Reachability analysis of branching probabilistic processes
Martinov, Emanuel Ognyanov

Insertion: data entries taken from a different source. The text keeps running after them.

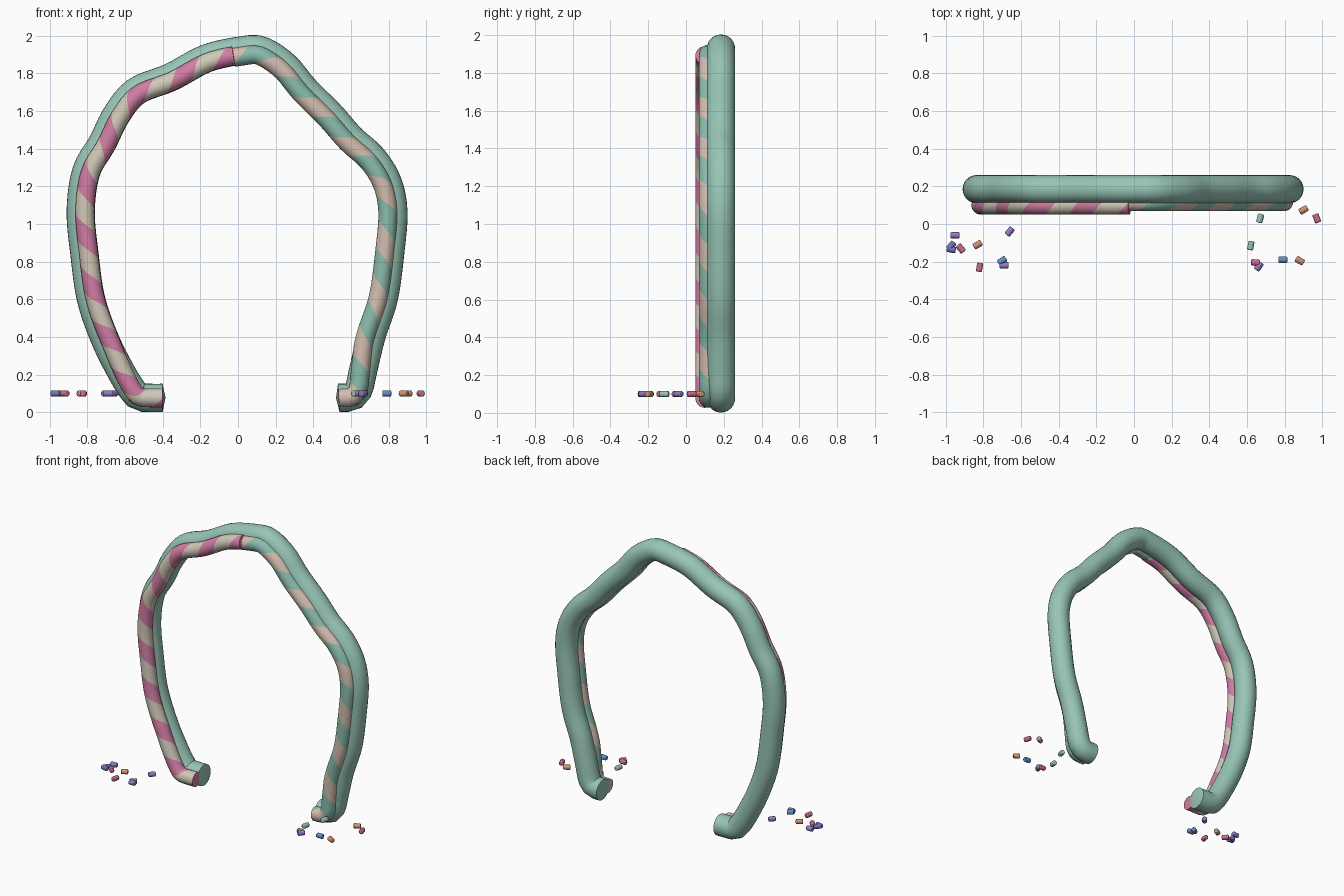
import bpy, bmesh, math
from mathutils import Vector

if "Cube" in bpy.data.objects:
    bpy.data.objects.remove(bpy.data.objects["Cube"])


def material(name, rgb):
    m = bpy.data.materials.new(name)
    m.diffuse_color = (*[(c / 255) ** 2.2 for c in rgb], 1)
    m.use_nodes = True
    m.node_tree.nodes["Principled BSDF"].inputs["Base Color"].default_value = m.diffuse_color
    return m


GREEN = material("soft_green", (150, 196, 180))
PINK = material("candy_pink", (208, 124, 163))
CREAM = material("cream", (207, 199, 182))
PEACH = material("pale_peach", (210, 188, 174))
TEAL = material("stripe_green", (137, 186, 171))
PURPLE = material("purple", (148, 122, 195))
INDIGO = material("indigo", (115, 115, 190))
BLUE = material("blue", (95, 143, 195))
ORANGE = material("orange", (208, 145, 110))
ROSE = material("rose", (203, 108, 140))


def finish(name, bm, mats):
    me = bpy.data.meshes.new(name)
    bm.to_mesh(me)
    bm.free()
    ob = bpy.data.objects.new(name, me)
    bpy.context.collection.objects.link(ob)
    for m in mats:
        me.materials.append(m)
    bpy.ops.object.select_all(action='DESELECT')
    ob.select_set(True)
    bpy.context.view_layer.objects.active = ob
    bpy.ops.object.shade_smooth_by_angle(angle=math.radians(40))
    return ob


def spline(pts, sub=16):
    """Smooth curve through the points."""
    p = [Vector(q) for q in pts]
    p = [2 * p[0] - p[1]] + p + [2 * p[-1] - p[-2]]
    out = []
    for a, b, c, d in zip(p, p[1:], p[2:], p[3:]):
        for k in range(sub):
            t = k / sub
            out.append(0.5 * (2 * b + (c - a) * t + (2 * a - 5 * b + 4 * c - d) * t * t
                              + (3 * b - a - 3 * c + d) * t ** 3))
    return out + [p[-2]]


def normals(path):
    """Outward side of the arch at each path point."""
    out = []
    for i in range(len(path)):
        t = (path[min(i + 1, len(path) - 1)] - path[max(i - 1, 0)]).normalized()
        out.append(Vector((-t.y, t.x)))
    return out


def inset(path, dist):
    """Move the path to the inside of the arch, fading out near the feet."""
    return [p - n * dist * max(0, min(1, (p.y - 0.1) / 0.25))
            for p, n in zip(path, normals(path))]


def tube(name, path, y, r, mats, pitch=0.28, centre=0.0, twist=True, bulge=0.015):
    """Sweep a round tube; twisted tubes get helical stripes along sheared rows."""
    N, step = 24, pitch / 8
    nor = normals(path)
    arc = [0]
    for a, b in zip(path, path[1:]):
        arc.append(arc[-1] + (b - a).length)
    L = arc[-1]

    def at(s):
        k = 0
        while k < len(arc) - 2 and arc[k + 1] < s:
            k += 1
        f = (s - arc[k]) / max(arc[k + 1] - arc[k], 1e-9)
        return path[k].lerp(path[k + 1], f), nor[k].lerp(nor[k + 1], f).normalized()

    bm = bmesh.new()
    rows = math.ceil((L + (pitch if twist else 0)) / step) + 1
    grid = []
    for i in range(rows + 1):
        row = []
        for j in range(N + 1):
            s = min(L, max(0, i * step - (pitch * j / N if twist else 0)))
            c, n = at(s)
            a = math.tau * j / N
            q = c + n * r * math.cos(a)
            row.append((bm.verts.new((q.x, y - r * math.sin(a), q.y)), s))
        grid.append(row)
    for i in range(rows):
        for j in range(N):
            quad = [grid[i][j], grid[i][j + 1], grid[i + 1][j + 1], grid[i + 1][j]]
            ss = [q[1] for q in quad]
            if max(ss) - min(ss) < 1e-6:
                continue
            f = bm.faces.new([q[0] for q in quad])
            if twist:
                u = ((i + 0.5) * step - pitch / 4 - centre) / pitch
                f.material_index = math.floor(2 * u + 0.5) % 2
    bmesh.ops.remove_doubles(bm, verts=bm.verts, dist=1e-5)
    bmesh.ops.delete(bm, geom=[v for v in bm.verts if not v.link_faces], context='VERTS')
    # slightly bulging end caps
    caps = bmesh.ops.holes_fill(bm, edges=[e for e in bm.edges if e.is_boundary], sides=0)["faces"]
    bmesh.ops.recalc_face_normals(bm, faces=bm.faces)
    bmesh.ops.poke(bm, faces=caps, offset=bulge)
    return finish(name, bm, mats)


# Wavy arch centre line (x, z)
arch = spline([(-.40, .077), (-.46, .077), (-.525, .082), (-.565, .125), (-.62, .215),
               (-.705, .385), (-.78, .60), (-.815, .84), (-.835, 1.07), (-.805, 1.28),
               (-.72, 1.43), (-.645, 1.58), (-.54, 1.705), (-.355, 1.78), (-.165, 1.88),
               (.025, 1.922), (.125, 1.922), (.25, 1.84), (.355, 1.715), (.49, 1.58),
               (.60, 1.455), (.715, 1.35), (.795, 1.22), (.825, 1.065), (.81, .865),
               (.775, .61), (.71, .41), (.665, .225), (.642, .125), (.605, .082), (.535, .077)])
tube("arch_frame", arch, 0.185, 0.075, [GREEN], twist=False)

# Striped canes running along the front of the arch, split near the top
split = next(i for i, p in enumerate(arch) if p.x > -0.03 and p.y > 1.5)
tube("left_cane", inset(arch, 0.022)[:split + 1], 0.10, 0.05, [CREAM, PINK],
     pitch=0.275, centre=0.06, bulge=0.004)
tube("right_cane", inset(arch, 0.03)[split:], 0.118, 0.05, [TEAL, PEACH],
     pitch=0.29, centre=0.105, bulge=0.004)


def sprinkle(index, x, y, turn, mat):
    """Small bevelled rod lying flat."""
    bpy.ops.mesh.primitive_cylinder_add(vertices=12, radius=0.017, depth=0.048,
                                        location=(x, y, 0.1),
                                        rotation=(0, math.pi / 2, math.radians(turn)))
    ob = bpy.context.object
    ob.name = f"sprinkle_{index}"
    ob.data.materials.append(mat)
    b = ob.modifiers.new("rounding", 'BEVEL')
    b.width, b.segments, b.limit_method = 0.006, 2, 'ANGLE'
    bpy.ops.object.shade_smooth_by_angle(angle=math.radians(40))


# Sprinkles scattered around the two feet
for i, args in enumerate([
        (-.95, -.06, 0, PURPLE), (-.97, -.115, 50, INDIGO), (-.97, -.135, -10, INDIGO),
        (-.92, -.13, -50, ROSE), (-.83, -.11, 30, ORANGE), (-.82, -.23, 80, ROSE),
        (-.70, -.195, 35, BLUE), (-.69, -.22, 0, PURPLE), (-.66, -.04, 50, PURPLE),
        (.67, .03, 75, GREEN), (.62, -.115, 80, GREEN), (.645, -.205, -5, ROSE),
        (.663, -.225, 55, PURPLE), (.79, -.19, 0, BLUE), (.88, -.195, -30, ORANGE),
        (.90, .075, 30, ORANGE), (.97, .03, -70, ROSE)]):
    sprinkle(i + 1, *args)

We study a fundamental class of infinite-state stochastic processes and stochastic games, namely Branching Processes, under the properties of (single-target) reachability and multi-objective reachability. In particular, we study Branching Concurrent Stochastic Games (BCSGs), which are an imperfect-information game extension to the classical Branching Processes, and show that these games are determined, i.e., have a value, under the fundamental objective of reachability, building on and generalizing prior work on Branching Simple Stochastic Games and finite-state Concurrent Stochastic Games. We show that, unlike in the turn-based branching games, in the concurrent setting the almost-sure and limitsure reachability problems do not coincide and we give polynomial time algorithms for deciding both almost-sure and limit-sure reachability. We also provide a discussion on the complexity of quantitative reachability questions for BCSGs. Furthermore, we introduce a new model, namely Ordered Branching Processes (OBPs), which is a hybrid model between classical Branching Processes and Stochastic Context-Free Grammars. Under the reachability objective, this model is equivalent to the classical Branching Processes. We study qualitative multi-objective reachability questions for Ordered Branching Markov Decision Processes (OBMDPs), or equivalently context-free MDPs with simultaneous derivation. We provide algorithmic results for efficiently checking certain Boolean combinations of qualitative reachability and non-reachability queries with respect to different given target non-terminals. Among the more interesting multi-objective reachability results, we provide two separate algorithms for almost-sure and limit-sure multi-target reachability for OBMDPs. Specifically, given an OBMDP, given a starting non-terminal, and given a set of target non-terminals, our first algorithm decides whether the supremum probability, of generating a tree that contains every target non-terminal in the set, is 1. Our second algorithm decides whether there is a strategy for the player to almost-surely (with probability 1) generate a tree that contains every target non-terminal in the set. The two separate algorithms are needed: we show that indeed, in this context, almost-sure and limit-sure multi-target reachability do not coincide. Both algorithms run in time polynomial in the size of the OBMDP and exponential in the number of targets. Hence, they run in polynomial time when the number of targets is fixed. The algorithms are fixed-parameter tractable with respect to this number. Moreover, we show that the qualitative almost-sure (and limit-sure) multi-target reachability decision problem is in general NP-hard, when the size of the set of target non-terminals is not fixed.